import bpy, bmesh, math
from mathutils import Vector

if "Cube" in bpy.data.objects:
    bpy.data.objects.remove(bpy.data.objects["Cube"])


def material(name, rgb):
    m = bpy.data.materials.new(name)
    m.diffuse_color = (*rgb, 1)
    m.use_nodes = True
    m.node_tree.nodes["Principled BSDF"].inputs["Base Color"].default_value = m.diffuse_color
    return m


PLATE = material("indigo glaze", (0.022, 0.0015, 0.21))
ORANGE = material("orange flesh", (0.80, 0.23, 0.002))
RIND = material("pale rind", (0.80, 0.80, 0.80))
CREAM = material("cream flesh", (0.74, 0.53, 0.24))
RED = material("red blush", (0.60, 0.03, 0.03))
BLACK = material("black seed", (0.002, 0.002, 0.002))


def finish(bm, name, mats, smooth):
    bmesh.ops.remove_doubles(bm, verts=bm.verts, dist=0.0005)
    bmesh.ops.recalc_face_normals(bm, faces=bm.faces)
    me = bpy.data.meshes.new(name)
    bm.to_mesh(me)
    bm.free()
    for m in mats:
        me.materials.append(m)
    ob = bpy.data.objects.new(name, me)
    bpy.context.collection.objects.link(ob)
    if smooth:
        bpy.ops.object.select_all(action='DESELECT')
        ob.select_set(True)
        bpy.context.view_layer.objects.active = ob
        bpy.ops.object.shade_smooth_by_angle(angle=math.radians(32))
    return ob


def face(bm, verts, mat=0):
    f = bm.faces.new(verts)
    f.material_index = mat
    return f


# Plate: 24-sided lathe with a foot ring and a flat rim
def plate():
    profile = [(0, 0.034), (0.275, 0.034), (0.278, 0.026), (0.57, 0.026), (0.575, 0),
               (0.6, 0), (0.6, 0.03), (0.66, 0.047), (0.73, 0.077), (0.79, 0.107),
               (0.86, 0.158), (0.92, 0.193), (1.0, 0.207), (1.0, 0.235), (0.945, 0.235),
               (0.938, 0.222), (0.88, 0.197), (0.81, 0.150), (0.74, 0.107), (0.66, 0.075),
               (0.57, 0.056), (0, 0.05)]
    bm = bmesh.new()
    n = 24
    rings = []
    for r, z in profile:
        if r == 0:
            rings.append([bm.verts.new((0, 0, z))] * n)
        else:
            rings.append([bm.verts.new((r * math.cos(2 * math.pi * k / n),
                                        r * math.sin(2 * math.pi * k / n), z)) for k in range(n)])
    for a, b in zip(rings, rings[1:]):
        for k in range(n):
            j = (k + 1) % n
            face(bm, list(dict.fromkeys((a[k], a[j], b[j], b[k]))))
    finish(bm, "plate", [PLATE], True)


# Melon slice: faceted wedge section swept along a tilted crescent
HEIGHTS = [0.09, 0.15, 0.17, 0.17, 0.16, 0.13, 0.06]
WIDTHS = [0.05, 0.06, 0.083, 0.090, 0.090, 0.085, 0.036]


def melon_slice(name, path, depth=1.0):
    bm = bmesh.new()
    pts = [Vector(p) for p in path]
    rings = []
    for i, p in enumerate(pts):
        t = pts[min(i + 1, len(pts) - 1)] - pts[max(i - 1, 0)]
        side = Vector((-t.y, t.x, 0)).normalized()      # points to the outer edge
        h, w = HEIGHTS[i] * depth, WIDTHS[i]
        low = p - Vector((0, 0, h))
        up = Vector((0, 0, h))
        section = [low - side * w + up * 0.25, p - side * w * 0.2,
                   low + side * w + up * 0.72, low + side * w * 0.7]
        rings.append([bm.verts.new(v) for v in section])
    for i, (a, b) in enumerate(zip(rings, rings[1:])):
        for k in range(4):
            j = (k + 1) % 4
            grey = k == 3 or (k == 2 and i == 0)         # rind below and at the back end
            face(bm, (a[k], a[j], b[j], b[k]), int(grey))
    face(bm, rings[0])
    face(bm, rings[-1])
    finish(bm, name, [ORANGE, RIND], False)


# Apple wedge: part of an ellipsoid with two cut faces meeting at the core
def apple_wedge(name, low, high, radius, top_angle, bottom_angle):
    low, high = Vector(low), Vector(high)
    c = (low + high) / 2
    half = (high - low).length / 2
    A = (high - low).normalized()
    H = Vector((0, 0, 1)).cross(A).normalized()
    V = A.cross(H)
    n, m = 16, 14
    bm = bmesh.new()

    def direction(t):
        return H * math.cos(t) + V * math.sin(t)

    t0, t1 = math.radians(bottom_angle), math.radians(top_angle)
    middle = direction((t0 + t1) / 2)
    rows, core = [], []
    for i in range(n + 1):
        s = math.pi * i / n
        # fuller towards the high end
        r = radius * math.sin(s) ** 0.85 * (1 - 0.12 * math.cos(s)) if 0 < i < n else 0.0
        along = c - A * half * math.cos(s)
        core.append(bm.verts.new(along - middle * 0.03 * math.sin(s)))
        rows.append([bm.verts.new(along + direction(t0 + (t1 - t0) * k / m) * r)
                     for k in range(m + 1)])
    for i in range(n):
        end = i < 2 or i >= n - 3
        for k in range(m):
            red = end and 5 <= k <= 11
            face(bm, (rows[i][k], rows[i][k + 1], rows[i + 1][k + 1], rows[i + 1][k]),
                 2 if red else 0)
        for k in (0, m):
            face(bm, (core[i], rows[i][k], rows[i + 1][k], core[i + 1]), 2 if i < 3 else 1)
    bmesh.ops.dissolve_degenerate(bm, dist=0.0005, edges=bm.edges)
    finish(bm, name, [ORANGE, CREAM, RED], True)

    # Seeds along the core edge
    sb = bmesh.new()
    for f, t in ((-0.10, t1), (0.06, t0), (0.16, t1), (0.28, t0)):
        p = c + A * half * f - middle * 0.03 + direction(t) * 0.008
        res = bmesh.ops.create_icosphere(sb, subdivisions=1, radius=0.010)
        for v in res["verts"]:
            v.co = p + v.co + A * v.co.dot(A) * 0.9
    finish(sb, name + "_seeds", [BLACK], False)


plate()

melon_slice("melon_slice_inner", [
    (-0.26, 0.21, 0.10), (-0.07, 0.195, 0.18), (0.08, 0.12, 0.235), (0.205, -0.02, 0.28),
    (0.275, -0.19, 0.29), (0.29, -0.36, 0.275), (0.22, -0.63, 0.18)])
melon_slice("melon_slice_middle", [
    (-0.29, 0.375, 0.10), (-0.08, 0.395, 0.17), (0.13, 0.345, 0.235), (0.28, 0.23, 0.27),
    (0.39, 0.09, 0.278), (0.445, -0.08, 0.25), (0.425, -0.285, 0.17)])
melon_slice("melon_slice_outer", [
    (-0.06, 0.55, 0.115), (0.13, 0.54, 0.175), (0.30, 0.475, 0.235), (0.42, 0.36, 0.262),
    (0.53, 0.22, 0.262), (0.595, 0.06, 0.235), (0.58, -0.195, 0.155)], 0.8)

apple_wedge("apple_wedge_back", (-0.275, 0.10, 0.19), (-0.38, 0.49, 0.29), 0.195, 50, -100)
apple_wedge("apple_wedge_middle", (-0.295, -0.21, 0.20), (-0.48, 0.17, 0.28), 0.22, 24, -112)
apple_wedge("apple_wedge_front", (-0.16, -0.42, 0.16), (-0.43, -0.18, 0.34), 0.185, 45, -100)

+++

● TASK TO COMPLETE
Print all of the data exactly as it was given.

● RESPONSE BELOW
import bpy, bmesh, math
from mathutils import Vector

if "Cube" in bpy.data.objects:
    bpy.data.objects.remove(bpy.data.objects["Cube"])


def material(name, rgb):
    m = bpy.data.materials.new(name)
    m.diffuse_color = (*rgb, 1)
    m.use_nodes = True
    m.node_tree.nodes["Principled BSDF"].inputs["Base Color"].default_value = m.diffuse_color
    return m


PLATE = material("indigo glaze", (0.022, 0.0015, 0.21))
ORANGE = material("orange flesh", (0.80, 0.23, 0.002))
RIND = material("pale rind", (0.80, 0.80, 0.80))
CREAM = material("cream flesh", (0.74, 0.53, 0.24))
RED = material("red blush", (0.60, 0.03, 0.03))
BLACK = material("black seed", (0.002, 0.002, 0.002))


def finish(bm, name, mats, smooth):
    bmesh.ops.remove_doubles(bm, verts=bm.verts, dist=0.0005)
    bmesh.ops.recalc_face_normals(bm, faces=bm.faces)
    me = bpy.data.meshes.new(name)
    bm.to_mesh(me)
    bm.free()
    for m in mats:
        me.materials.append(m)
    ob = bpy.data.objects.new(name, me)
    bpy.context.collection.objects.link(ob)
    if smooth:
        bpy.ops.object.select_all(action='DESELECT')
        ob.select_set(True)
        bpy.context.view_layer.objects.active = ob
        bpy.ops.object.shade_smooth_by_angle(angle=math.radians(32))
    return ob


def face(bm, verts, mat=0):
    f = bm.faces.new(verts)
    f.material_index = mat
    return f


# Plate: 24-sided lathe with a foot ring and a flat rim
def plate():
    profile = [(0, 0.034), (0.275, 0.034), (0.278, 0.026), (0.57, 0.026), (0.575, 0),
               (0.6, 0), (0.6, 0.03), (0.66, 0.047), (0.73, 0.077), (0.79, 0.107),
               (0.86, 0.158), (0.92, 0.193), (1.0, 0.207), (1.0, 0.235), (0.945, 0.235),
               (0.938, 0.222), (0.88, 0.197), (0.81, 0.150), (0.74, 0.107), (0.66, 0.075),
               (0.57, 0.056), (0, 0.05)]
    bm = bmesh.new()
    n = 24
    rings = []
    for r, z in profile:
        if r == 0:
            rings.append([bm.verts.new((0, 0, z))] * n)
        else:
            rings.append([bm.verts.new((r * math.cos(2 * math.pi * k / n),
                                        r * math.sin(2 * math.pi * k / n), z)) for k in range(n)])
    for a, b in zip(rings, rings[1:]):
        for k in range(n):
            j = (k + 1) % n
            face(bm, list(dict.fromkeys((a[k], a[j], b[j], b[k]))))
    finish(bm, "plate", [PLATE], True)


# Melon slice: faceted wedge section swept along a tilted crescent
HEIGHTS = [0.09, 0.15, 0.17, 0.17, 0.16, 0.13, 0.06]
WIDTHS = [0.05, 0.06, 0.083, 0.090, 0.090, 0.085, 0.036]


def melon_slice(name, path, depth=1.0):
    bm = bmesh.new()
    pts = [Vector(p) for p in path]
    rings = []
    for i, p in enumerate(pts):
        t = pts[min(i + 1, len(pts) - 1)] - pts[max(i - 1, 0)]
        side = Vector((-t.y, t.x, 0)).normalized()      # points to the outer edge
        h, w = HEIGHTS[i] * depth, WIDTHS[i]
        low = p - Vector((0, 0, h))
        up = Vector((0, 0, h))
        section = [low - side * w + up * 0.25, p - side * w * 0.2,
                   low + side * w + up * 0.72, low + side * w * 0.7]
        rings.append([bm.verts.new(v) for v in section])
    for i, (a, b) in enumerate(zip(rings, rings[1:])):
        for k in range(4):
            j = (k + 1) % 4
            grey = k == 3 or (k == 2 and i == 0)         # rind below and at the back end
            face(bm, (a[k], a[j], b[j], b[k]), int(grey))
    face(bm, rings[0])
    face(bm, rings[-1])
    finish(bm, name, [ORANGE, RIND], False)


# Apple wedge: part of an ellipsoid with two cut faces meeting at the core
def apple_wedge(name, low, high, radius, top_angle, bottom_angle):
    low, high = Vector(low), Vector(high)
    c = (low + high) / 2
    half = (high - low).length / 2
    A = (high - low).normalized()
    H = Vector((0, 0, 1)).cross(A).normalized()
    V = A.cross(H)
    n, m = 16, 14
    bm = bmesh.new()

    def direction(t):
        return H * math.cos(t) + V * math.sin(t)

    t0, t1 = math.radians(bottom_angle), math.radians(top_angle)
    middle = direction((t0 + t1) / 2)
    rows, core = [], []
    for i in range(n + 1):
        s = math.pi * i / n
        # fuller towards the high end
        r = radius * math.sin(s) ** 0.85 * (1 - 0.12 * math.cos(s)) if 0 < i < n else 0.0
        along = c - A * half * math.cos(s)
        core.append(bm.verts.new(along - middle * 0.03 * math.sin(s)))
        rows.append([bm.verts.new(along + direction(t0 + (t1 - t0) * k / m) * r)
                     for k in range(m + 1)])
    for i in range(n):
        end = i < 2 or i >= n - 3
        for k in range(m):
            red = end and 5 <= k <= 11
            face(bm, (rows[i][k], rows[i][k + 1], rows[i + 1][k + 1], rows[i + 1][k]),
                 2 if red else 0)
        for k in (0, m):
            face(bm, (core[i], rows[i][k], rows[i + 1][k], core[i + 1]), 2 if i < 3 else 1)
    bmesh.ops.dissolve_degenerate(bm, dist=0.0005, edges=bm.edges)
    finish(bm, name, [ORANGE, CREAM, RED], True)

    # Seeds along the core edge
    sb = bmesh.new()
    for f, t in ((-0.10, t1), (0.06, t0), (0.16, t1), (0.28, t0)):
        p = c + A * half * f - middle * 0.03 + direction(t) * 0.008
        res = bmesh.ops.create_icosphere(sb, subdivisions=1, radius=0.010)
        for v in res["verts"]:
            v.co = p + v.co + A * v.co.dot(A) * 0.9
    finish(sb, name + "_seeds", [BLACK], False)


plate()

melon_slice("melon_slice_inner", [
    (-0.26, 0.21, 0.10), (-0.07, 0.195, 0.18), (0.08, 0.12, 0.235), (0.205, -0.02, 0.28),
    (0.275, -0.19, 0.29), (0.29, -0.36, 0.275), (0.22, -0.63, 0.18)])
melon_slice("melon_slice_middle", [
    (-0.29, 0.375, 0.10), (-0.08, 0.395, 0.17), (0.13, 0.345, 0.235), (0.28, 0.23, 0.27),
    (0.39, 0.09, 0.278), (0.445, -0.08, 0.25), (0.425, -0.285, 0.17)])
melon_slice("melon_slice_outer", [
    (-0.06, 0.55, 0.115), (0.13, 0.54, 0.175), (0.30, 0.475, 0.235), (0.42, 0.36, 0.262),
    (0.53, 0.22, 0.262), (0.595, 0.06, 0.235), (0.58, -0.195, 0.155)], 0.8)

apple_wedge("apple_wedge_back", (-0.275, 0.10, 0.19), (-0.38, 0.49, 0.29), 0.195, 50, -100)
apple_wedge("apple_wedge_middle", (-0.295, -0.21, 0.20), (-0.48, 0.17, 0.28), 0.22, 24, -112)
apple_wedge("apple_wedge_front", (-0.16, -0.42, 0.16), (-0.43, -0.18, 0.34), 0.185, 45, -100)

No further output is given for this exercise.